Culture characteristics: Colonies reaching a radius of 8–10 mm after 8 d at 25 °C. Minimum temperature for growth 10 °C, optimum 20 °C, maximum 35 °C. Colonies on MEA smooth, submerged with entire edge, after 16 d white to pale buff above and in reverse. Colonies on PDA smooth, submerged, with central folds, with entire margin, after 16 d white to pale buff above and in reverse. Colonies on OA felty, folded, with submerged margins, with entire edge, after 16 d white to pale smoke grey with darker margins.
Materials examined: South Africa, from wood of Vitis berlandieri × V. rupestris (rootstock cv. Richter 110) (Vitaceae), 18 Sep. 2014, A. Vermeulen (holotype CBS-H 23158, culture ex-type CBS 142686 = STE-U 8363 = CSN3); ibid., on Vitis vinifera cv. Early Sweet cordon (Vitaceae), 18 Sep. 2014, A. Vermeulen, CBS 142687 = STE-U 8364 = CSN11.
Notes: There are several differences between the ex-type strain (CBS 142686) and strain CBS 142687. Strain CBS 142687 had a higher optimum and maximum temperatures for growth (25 °C and 37 °C, respectively) than strain CBS 142686 and reached a radius of 11–12 mm after 8 d at 25 °C. After 16 d, colonies of strain CBS 142687 also had pronounced pigmentation on MEA i.e. rosy vinaceous with dark purple patches with central white tufts of aerial mycelium, and on PDA i.e. livid red to dark vinaceous with white to smoke grey woolly aerial mycelium, and on OA i.e. mouse grey to olivaceous grey with white margins. The act sequence of strain CBS 142687 differs from that of the ex-type (CBS 142686) at six positions over a length of 210 bases, resulting in paraphyly of this species in an act-only phylogeny (Spies et al. 2018). Considering the high similarity of tub2 sequences (598/599 identical bases), strong support for the monophyly of Pha. pravum in the combined act-tub2 phylogeny, and the fact that both strains produced curved phialides, CBS 142687 is regarded as Pha. pravum until additional strains and data become available to indicate differently.
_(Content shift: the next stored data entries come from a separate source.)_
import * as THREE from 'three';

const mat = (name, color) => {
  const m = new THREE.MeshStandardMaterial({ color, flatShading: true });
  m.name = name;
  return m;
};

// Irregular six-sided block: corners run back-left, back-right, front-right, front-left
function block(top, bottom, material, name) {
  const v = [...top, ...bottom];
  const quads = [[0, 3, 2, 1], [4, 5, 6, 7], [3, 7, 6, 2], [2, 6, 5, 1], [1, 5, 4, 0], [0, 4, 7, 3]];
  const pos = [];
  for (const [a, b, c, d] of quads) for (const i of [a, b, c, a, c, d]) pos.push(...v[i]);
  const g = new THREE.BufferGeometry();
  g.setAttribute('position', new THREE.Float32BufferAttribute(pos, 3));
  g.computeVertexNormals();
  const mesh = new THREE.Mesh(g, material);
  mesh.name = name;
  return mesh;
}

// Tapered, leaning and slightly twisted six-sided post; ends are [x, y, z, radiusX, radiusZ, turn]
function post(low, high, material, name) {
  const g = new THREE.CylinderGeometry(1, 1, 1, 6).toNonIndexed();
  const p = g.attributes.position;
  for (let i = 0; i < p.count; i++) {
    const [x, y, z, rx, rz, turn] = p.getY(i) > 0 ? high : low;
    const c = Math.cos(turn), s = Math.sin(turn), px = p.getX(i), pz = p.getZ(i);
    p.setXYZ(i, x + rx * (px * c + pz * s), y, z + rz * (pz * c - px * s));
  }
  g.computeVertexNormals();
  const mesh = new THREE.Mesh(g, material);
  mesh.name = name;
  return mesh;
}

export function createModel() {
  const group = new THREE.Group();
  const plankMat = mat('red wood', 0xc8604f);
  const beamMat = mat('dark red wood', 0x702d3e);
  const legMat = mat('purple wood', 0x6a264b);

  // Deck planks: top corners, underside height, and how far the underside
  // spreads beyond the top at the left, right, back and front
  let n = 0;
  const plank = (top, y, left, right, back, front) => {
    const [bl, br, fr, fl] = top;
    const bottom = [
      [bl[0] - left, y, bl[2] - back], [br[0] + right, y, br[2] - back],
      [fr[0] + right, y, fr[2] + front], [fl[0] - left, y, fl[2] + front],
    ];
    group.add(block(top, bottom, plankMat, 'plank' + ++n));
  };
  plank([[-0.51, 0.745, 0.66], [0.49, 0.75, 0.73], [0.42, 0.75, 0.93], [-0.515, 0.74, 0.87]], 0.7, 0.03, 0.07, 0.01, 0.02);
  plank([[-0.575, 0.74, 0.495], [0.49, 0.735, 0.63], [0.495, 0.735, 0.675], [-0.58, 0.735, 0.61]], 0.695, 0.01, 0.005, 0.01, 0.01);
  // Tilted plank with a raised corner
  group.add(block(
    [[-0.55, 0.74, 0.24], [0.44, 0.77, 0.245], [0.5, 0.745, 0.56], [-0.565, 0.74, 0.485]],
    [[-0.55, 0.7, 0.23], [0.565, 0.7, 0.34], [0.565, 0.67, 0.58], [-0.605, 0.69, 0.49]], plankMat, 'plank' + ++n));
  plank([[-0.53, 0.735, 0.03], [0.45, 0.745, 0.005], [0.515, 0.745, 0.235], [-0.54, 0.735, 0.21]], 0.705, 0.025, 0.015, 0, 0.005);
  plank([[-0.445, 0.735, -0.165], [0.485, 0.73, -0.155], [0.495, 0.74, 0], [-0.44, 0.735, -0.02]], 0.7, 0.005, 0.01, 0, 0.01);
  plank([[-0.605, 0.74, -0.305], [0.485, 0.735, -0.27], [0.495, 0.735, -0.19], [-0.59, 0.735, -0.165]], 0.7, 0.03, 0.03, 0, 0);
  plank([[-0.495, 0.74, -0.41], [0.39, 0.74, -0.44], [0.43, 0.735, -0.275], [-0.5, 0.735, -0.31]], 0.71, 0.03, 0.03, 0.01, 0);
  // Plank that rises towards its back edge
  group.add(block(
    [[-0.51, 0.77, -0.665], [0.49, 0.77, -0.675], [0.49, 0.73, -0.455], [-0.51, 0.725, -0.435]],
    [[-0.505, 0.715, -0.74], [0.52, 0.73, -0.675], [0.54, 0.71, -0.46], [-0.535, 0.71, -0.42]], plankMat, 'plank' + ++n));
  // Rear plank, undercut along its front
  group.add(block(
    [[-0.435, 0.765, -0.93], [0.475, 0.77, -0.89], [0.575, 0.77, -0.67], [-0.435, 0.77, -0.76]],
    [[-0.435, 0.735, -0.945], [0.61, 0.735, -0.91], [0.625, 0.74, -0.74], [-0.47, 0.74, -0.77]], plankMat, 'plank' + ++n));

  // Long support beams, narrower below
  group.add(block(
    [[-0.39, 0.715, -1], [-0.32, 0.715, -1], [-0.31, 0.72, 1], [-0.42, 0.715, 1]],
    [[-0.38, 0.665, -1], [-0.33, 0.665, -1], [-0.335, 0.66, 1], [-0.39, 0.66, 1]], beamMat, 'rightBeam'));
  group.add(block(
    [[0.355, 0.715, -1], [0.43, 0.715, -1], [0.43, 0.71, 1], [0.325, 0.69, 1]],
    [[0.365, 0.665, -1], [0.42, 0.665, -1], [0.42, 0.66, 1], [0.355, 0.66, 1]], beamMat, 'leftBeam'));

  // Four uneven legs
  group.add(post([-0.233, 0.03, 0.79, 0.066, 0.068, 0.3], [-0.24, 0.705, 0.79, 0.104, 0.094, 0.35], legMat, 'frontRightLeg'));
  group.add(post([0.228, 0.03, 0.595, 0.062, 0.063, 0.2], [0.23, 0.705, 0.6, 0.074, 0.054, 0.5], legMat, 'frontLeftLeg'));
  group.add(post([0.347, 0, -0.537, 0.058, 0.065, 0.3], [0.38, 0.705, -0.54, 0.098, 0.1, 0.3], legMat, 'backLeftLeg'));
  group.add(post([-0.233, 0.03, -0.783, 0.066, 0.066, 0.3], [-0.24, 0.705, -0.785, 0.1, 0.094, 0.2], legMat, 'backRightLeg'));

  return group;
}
Authors: D. Gramaje, L. Mostert, C.F.J. Spies & F. Halleen